Ministers have consulted widely with farmers and others, and have published the Agriculture Bill alongside their response; it focuses mostly on England because they recognise that devolution provides each administration with the powers to decide its own priorities. They are keenly aware of the importance of seasonal labour, so will work with the industry to ensure it has the right people with the right skills.
We must take this opportunity to use public money to reward environmentally-responsible land use, as well as maintaining and enhancing high standards of animal welfare. I am convinced that we will harness this opportunity and ensure that our best days as a food and farming nation lie ahead of us.
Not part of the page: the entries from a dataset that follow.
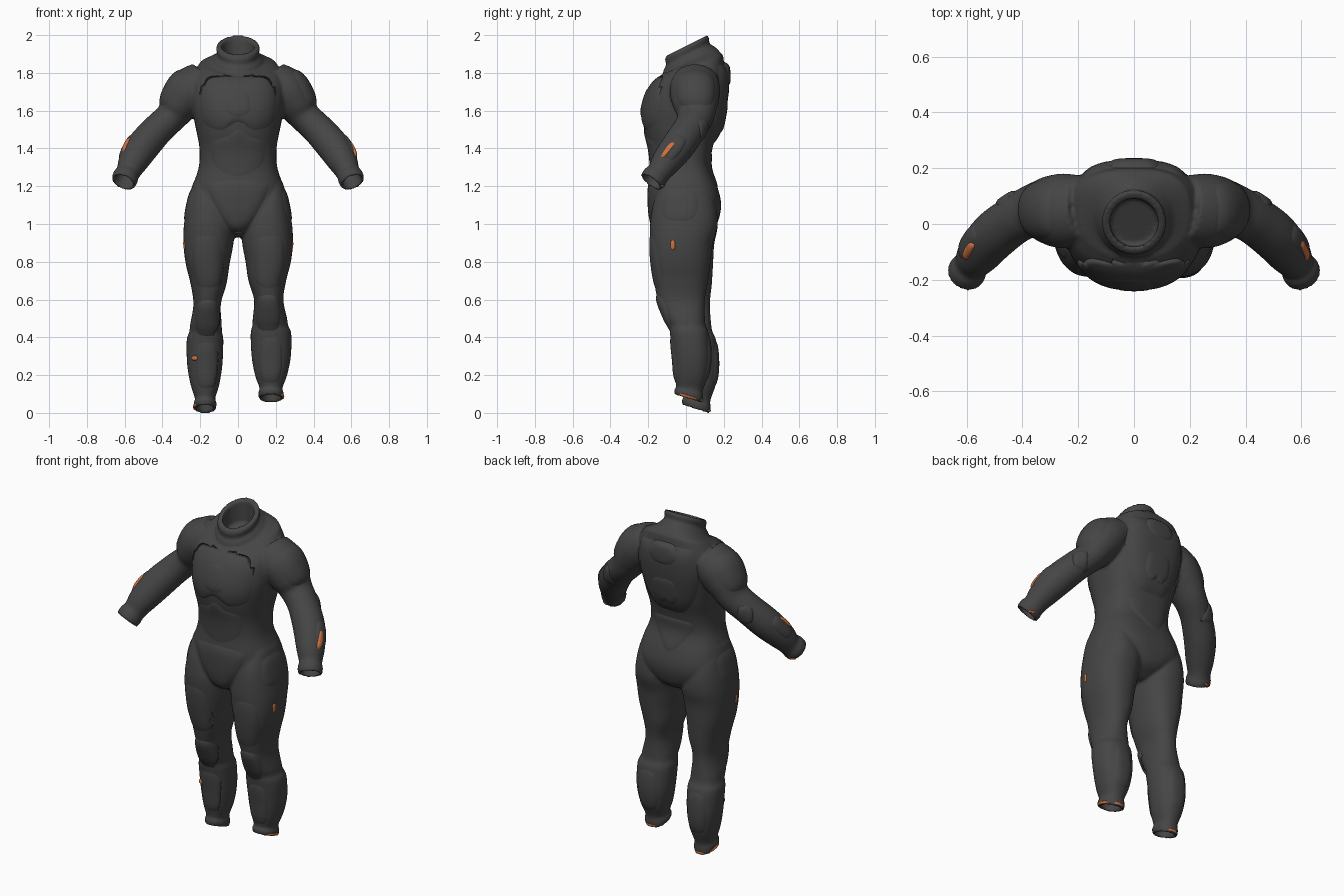
import bpy, bmesh, math
from mathutils import Vector
from mathutils.bvhtree import BVHTree

cube = bpy.data.objects.get("Cube")
if cube:
    bpy.data.objects.remove(cube)

SEG = 40


def material(name, rgb):
    m = bpy.data.materials.new(name)
    m.use_nodes = True
    m.diffuse_color = (*rgb, 1)
    node = m.node_tree.nodes["Principled BSDF"]
    node.inputs["Base Color"].default_value = (*rgb, 1)
    node.inputs["Roughness"].default_value = 0.7
    return m


GREY = material("charcoal fabric", (0.06, 0.06, 0.06))
ORANGE = material("orange marking", (0.6, 0.17, 0.05))


def spline(points, steps, closed=False):
    """Catmull-Rom curve through points of any dimension."""
    p = [Vector(q) for q in points]
    n, out = len(p), []
    pick = (lambda i: p[i % n]) if closed else (lambda i: p[max(0, min(n - 1, i))])
    for i in range(n if closed else n - 1):
        a, b, c, d = (pick(i + k) for k in (-1, 0, 1, 2))
        for s in range(steps):
            t = s / steps
            out.append(b + (c - a) * (t / 2) + (a * 2 - b * 5 + c * 4 - d) * (t * t / 2)
                       + (b * 3 - a - c * 3 + d) * (t ** 3 / 2))
    return out if closed else out + [p[-1]]


def oval(front=2.0, back=2.0):
    """Unit superellipse with its own squareness on each half."""
    for k in range(SEG):
        a = math.tau * k / SEG
        c, s = math.cos(a), math.sin(a)
        e = 2 / (back if s > 0 else front)
        yield (math.copysign(abs(c) ** e, c), math.copysign(abs(s) ** e, s))


def skin(bm, rings, depth, warp=lambda p: p):
    """Skin rings into a closed sleeve whose last end is hollowed along depth."""
    last = rings[-1]
    mid = sum(last, Vector((0, 0, 0))) / len(last)
    inner = [mid + (p - mid) * 0.78 for p in last]
    rings = rings + [inner, [p + depth for p in inner]]
    vs = [[bm.verts.new(warp(p)) for p in r] for r in rings]
    faces = [bm.faces.new(vs[0]), bm.faces.new(vs[-1])]
    for a, b in zip(vs, vs[1:]):
        for k in range(SEG):
            j = (k + 1) % SEG
            faces.append(bm.faces.new((a[k], a[j], b[j], b[k])))
    bmesh.ops.recalc_face_normals(bm, faces=faces)


def level_rings(table, front, back):
    """Rows: height, x min, x max, y min, y max, fore-aft tilt."""
    rings = []
    for z, x0, x1, y0, y1, tilt in spline(table, 4):
        rx, ry, cx, cy = (x1 - x0) / 2, (y1 - y0) / 2, (x0 + x1) / 2, (y0 + y1) / 2
        rings.append([Vector((cx + rx * c, cy + ry * s, z + tilt * ry * s)) for c, s in oval(front, back)])
    return rings


def tube_rings(table):
    """Rows: x, y, z, radius, fore-aft radius."""
    rows, rings = spline(table, 4), []
    for i, row in enumerate(rows):
        t = (rows[min(i + 1, len(rows) - 1)] - rows[max(i - 1, 0)]).to_3d().normalized()
        u = Vector((0, 1, 0)).cross(t).normalized()
        v = t.cross(u)
        rings.append([row.to_3d() + u * c * row[3] + v * s * row[4] for c, s in oval()])
    return rings, t


def mirror(p):
    return Vector((-p.x, p.y, p.z))


def right_leg_pose(p):
    # The right leg trails slightly behind, turned a little, and reaches lower
    f = max(0, 1 - p.z)
    g = min(f / 0.6, 1)
    return Vector((-p.x - (0.175 - p.x) * 0.1 * g, p.y + 0.04 * g, p.z - 0.06 * f))


bm = bmesh.new()

# Torso and tilted round collar
torso = [(z, -w, w, y0, y1, t) for z, w, y0, y1, t in (
    (.93, .05, -.1, .07, 0), (.98, .12, -.17, .15, 0), (1.05, .22, -.19, .18, 0),
    (1.12, .25, -.195, .185, 0), (1.2, .24, -.195, .165, 0), (1.3, .208, -.187, .13, 0),
    (1.4, .204, -.197, .14, 0), (1.5, .222, -.222, .17, 0), (1.6, .242, -.228, .19, 0),
    (1.7, .252, -.2, .205, 0), (1.78, .245, -.162, .208, .1), (1.845, .2, -.122, .196, .3))]
collar = [(z, -w, w, y0, y1, .5) for z, w, y0, y1 in (
    (1.864, .138, -.114, .16), (1.88, .124, -.12, .142), (1.898, .109, -.105, .124),
    (1.927, .116, -.111, .122), (1.945, .11, -.105, .115))]
skin(bm, level_rings(torso, 2.3, 2.8) + level_rings(collar, 2, 2), Vector((0, 0, -.13)))

# Legs with gaiters and ankle cuffs
leg = [(1.22, .13, .237, -.12, .09, 0), (1.12, .06, .265, -.17, .15, 0), (1, .02, .286, -.19, .168, 0),
       (.9, .022, .291, -.19, .143, 0), (.8, .04, .28, -.184, .13, 0), (.7, .055, .255, -.17, .117, 0),
       (.6, .085, .24, -.15, .1, 0), (.5, .078, .26, -.11, .1, 0), (.46, .076, .266, -.09, .105, 0),
       (.42, .067, .282, -.085, .12, 0), (.3, .072, .28, -.07, .13, 0), (.2, .09, .26, -.062, .118, 0),
       (.13, .114, .235, -.052, .09, -.1), (.105, .106, .242, -.062, .09, -.25),
       (.075, .112, .238, -.06, .085, -.3)]
for pose in (lambda p: p, right_leg_pose):
    skin(bm, level_rings(leg, 2.3, 2.3), Vector((0, 0, .1)), pose)

# Arms with wrist cuffs
arm = [(.18, .055, 1.76, .105, .12), (.25, .047, 1.71, .12, .134), (.305, .05, 1.64, .108, .122),
       (.352, .05, 1.57, .085, .098), (.42, .02, 1.505, .084, .088), (.5, -.04, 1.415, .088, .088),
       (.555, -.105, 1.33, .078, .078), (.583, -.145, 1.27, .063, .063),
       (.595, -.165, 1.248, .069, .069), (.607, -.185, 1.222, .066, .066)]
rings, end = tube_rings(arm)
for pose in (lambda p: p, mirror):
    skin(bm, rings, end * -0.1, pose)


def add_object(name, bm, mat):
    me = bpy.data.meshes.new(name)
    bm.to_mesh(me)
    bm.free()
    me.materials.append(mat)
    me.polygons.foreach_set("use_smooth", [True] * len(me.polygons))
    ob = bpy.data.objects.new(name, me)
    bpy.context.collection.objects.link(ob)
    return ob


# Fuse the sleeves into one soft suit
suit = add_object("body_suit", bm, GREY)
fuse = suit.modifiers.new("fuse", "REMESH")
fuse.mode, fuse.voxel_size, fuse.use_smooth_shade = "VOXEL", 0.0085, True
relax = suit.modifiers.new("relax", "SMOOTH")
relax.factor, relax.iterations = 0.5, 4
bpy.context.view_layer.update()
surface = BVHTree.FromObject(suit, bpy.context.evaluated_depsgraph_get())


def panel(name, centre, facing, outline, height=0.01, mat=GREY, rows=9):
    """Raised pad laid on the suit; outline is in the plane facing outward."""
    n = Vector(facing).normalized()
    u = Vector((0, 0, 1)).cross(n).normalized()
    v = n.cross(u)
    bm, rings = bmesh.new(), []
    edge = spline(outline, 5, closed=True)
    mid = sum(edge, Vector((0, 0))) / len(edge)

    def drop(q, t):
        p = Vector(centre) + u * q.x + v * q.y
        hit, normal = surface.ray_cast(p + n * 0.3, -n)[:2]
        if hit is None or (hit - p).length > 0.08:
            hit, normal = surface.find_nearest(p)[:2]
        return bm.verts.new(hit + normal * (height * (1 - t ** 5) - 0.003 * t ** 5))

    for i in range(1, rows + 1):
        t = (i / rows) ** 0.7
        rings.append([drop(mid + (q - mid) * t, t) for q in edge])
    core, m = drop(mid, 0), len(edge)
    for k in range(m):
        j = (k + 1) % m
        bm.faces.new((core, rings[0][k], rings[0][j]))
        for a, b in zip(rings, rings[1:]):
            bm.faces.new((a[k], b[k], b[j], a[j]))
    return add_object(name, bm, mat)


def both(half):
    """Complete a half outline, listed from top to bottom, by mirroring."""
    return half + [(-x, y) for x, y in reversed(half) if x]


def patch(w, h, lean=0.0):
    """Rounded rectangle, leaning clockwise."""
    ca, sa = math.cos(lean), math.sin(lean)
    return [(w * c * ca + h * s * sa, h * s * ca - w * c * sa) for c, s in list(oval(3, 3))[::4]]


FRONT, BACK = (0, -1, 0), (0, 1, 0)

# Front panels
panel("breastplate", (0, -.2, 1.65), FRONT,
      both([(0, .14), (.13, .16), (.205, .13), (.215, 0), (.195, -.12), (.1, -.16), (.04, -.13), (0, -.115)]), .01)
panel("chest_arch", (0, -.22, 1.64), FRONT, both([(0, .1), (.06, .08), (.08, 0), (.07, -.07), (0, -.09)]), .014)
panel("abdomen_plate", (0, -.2, 1.38), FRONT, both([(0, .13), (.06, .09), (.15, .05), (.13, -.08), (0, -.14)]), .006)
panel("groin_plate", (0, -.2, 1.1), FRONT, both([(0, .14), (.13, .13), (.17, .09), (.09, -.07), (.03, -.15), (0, -.16)]), .009)

# Back panels
panel("back_plate", (0, .2, 1.65), BACK,
      both([(0, .2), (.1, .2), (.18, .18), (.2, .02), (.16, -.13), (.09, -.22), (0, -.23)]), .022)
panel("upper_back_plate", (0, .2, 1.79), BACK, both([(0, .07), (.07, .06), (.11, 0), (.07, -.06), (0, -.07)]), .028)
panel("spine_plate", (0, .2, 1.58), BACK, both([(0, .1), (.09, .08), (.1, -.04), (.05, -.11), (0, -.09)]), .028)
panel("lumbar_plate", (0, .14, 1.28), BACK, both([(0, .1), (.13, .09), (.12, .02), (0, -.1)]), .007)

# Paired panels
for side, s, lag in (("left", 1, 0), ("right", -1, .04)):
    panel(side + "_shoulder_pad", (s * .31, .05, 1.7), (s, 0, .5), patch(.112, .115), .01)
    panel(side + "_elbow_pad", (s * .44, .07, 1.49), (s * .6, .8, .3), patch(.045, .055), .008)
    panel(side + "_forearm_guard", (s * .57, -.07, 1.39), (s, .3, .6), patch(.045, .08, s * .7), .007)
    panel(side + "_hip_pad", (s * .25, -.03, 1.1), (s, -.3, 0), patch(.1, .09), .006)
    panel(side + "_thigh_pad", (s * .17, -.17, .8), (s * .3, -1, 0), patch(.085, .15), .006)
    panel(side + "_knee_pad", (s * .16, -.12, .53 - lag * .7), FRONT, patch(.07, .1), .012)
    panel(side + "_shin_guard", (s * .175, -.07, .28 - lag * .7), (s * .2, -1, 0), patch(.065, .13), .007)
    panel(side + "_calf_guard", (s * .175, .13, .29 - lag * .7), BACK, patch(.065, .13), .007)
    # Orange markings
    panel(side + "_thigh_marking", (s * .29, -.07, .888), (s, 0, 0), patch(.013, .028), .005, ORANGE, 4)
    panel(side + "_ankle_marking", (s * (.238 - lag * .15), .01 + lag, .087 - lag * 1.38), (s, 0, 0),
          patch(.052, .008, s * .29), .005, ORANGE, 4)
    panel(side + "_heel_marking", (s * .175, .085 + lag, .068 - lag * 1.4), BACK, patch(.034, .008), .005, ORANGE, 4)
    panel(side + "_cuff_marking", (s * .62, -.125, 1.203), (s * .25, .82, -.48), patch(.025, .007), .005, ORANGE, 4)
panel("left_forearm_marking", (.585, -.105, 1.375), (.7, .35, .6), patch(.016, .052, .86), .011, ORANGE, 4)
panel("right_forearm_marking", (-.582, -.095, 1.405), (-.55, 0, .8), patch(.017, .048, -.69), .01, ORANGE, 4)
panel("right_shin_marking", (-.245, -.03, .29), (-.85, -.55, 0), patch(.018, .013), .01, ORANGE, 4)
I am proud that the UK has some of the highest animal welfare standards in the world.
Ministers have been clear that they intend it to remain world-leading in the future and, as a minimum, to retain our existing standards of animal welfare once we have left the EU. In the latest Agriculture Bill I welcome moves to reward farmers who go beyond legislative requirements for their animals’ welfare.
We will maintain high animal welfare in any trade deal that we conclude post-Brexit. It is not only right morally but also because it is the pragmatic, economic thing to do. Britain and the individual nations of the United Kingdom will succeed in the future on the basis that the products that we produce are known worldwide for the high-quality standards that lie behind them.
I am told that the Government is currently reflecting on concerns about the Bill raised during Committee Stage, as well as those raised by colleagues and interested parties. I look forward to the Bill coming back to the House, at which point I will have the opportunity to vote on any amendments brought forward there.
It is absolutely vital that people across the UK have confidence in the food they eat. I therefore welcome the Government's very clear commitment that any future trade agreements must uphold the UK's high levels of food safety, animal welfare standards, and environmental protection. Ministers have made clear these standards will not be watered down in pursuit of any trade deal once the UK leaves the EU.
Public consultations will be run ahead of any negotiations for new trade agreements, while any final agreement will be scrutinised and ratified by Parliament. These measures will ensure that both Parliament and the public can have their say on the content of any potential new trade agreements, including in the area of food standards. I am aware consultations have already taken place in the US, New Zealand and Australia, as well as with the Comprehensive and Progressive Agreement for Trans-Pacific Partnership (CPTPP).
I am encouraged by the Government's commitment to uphold our high food standards, ensuring we will all continue to have confidence in the food we eat.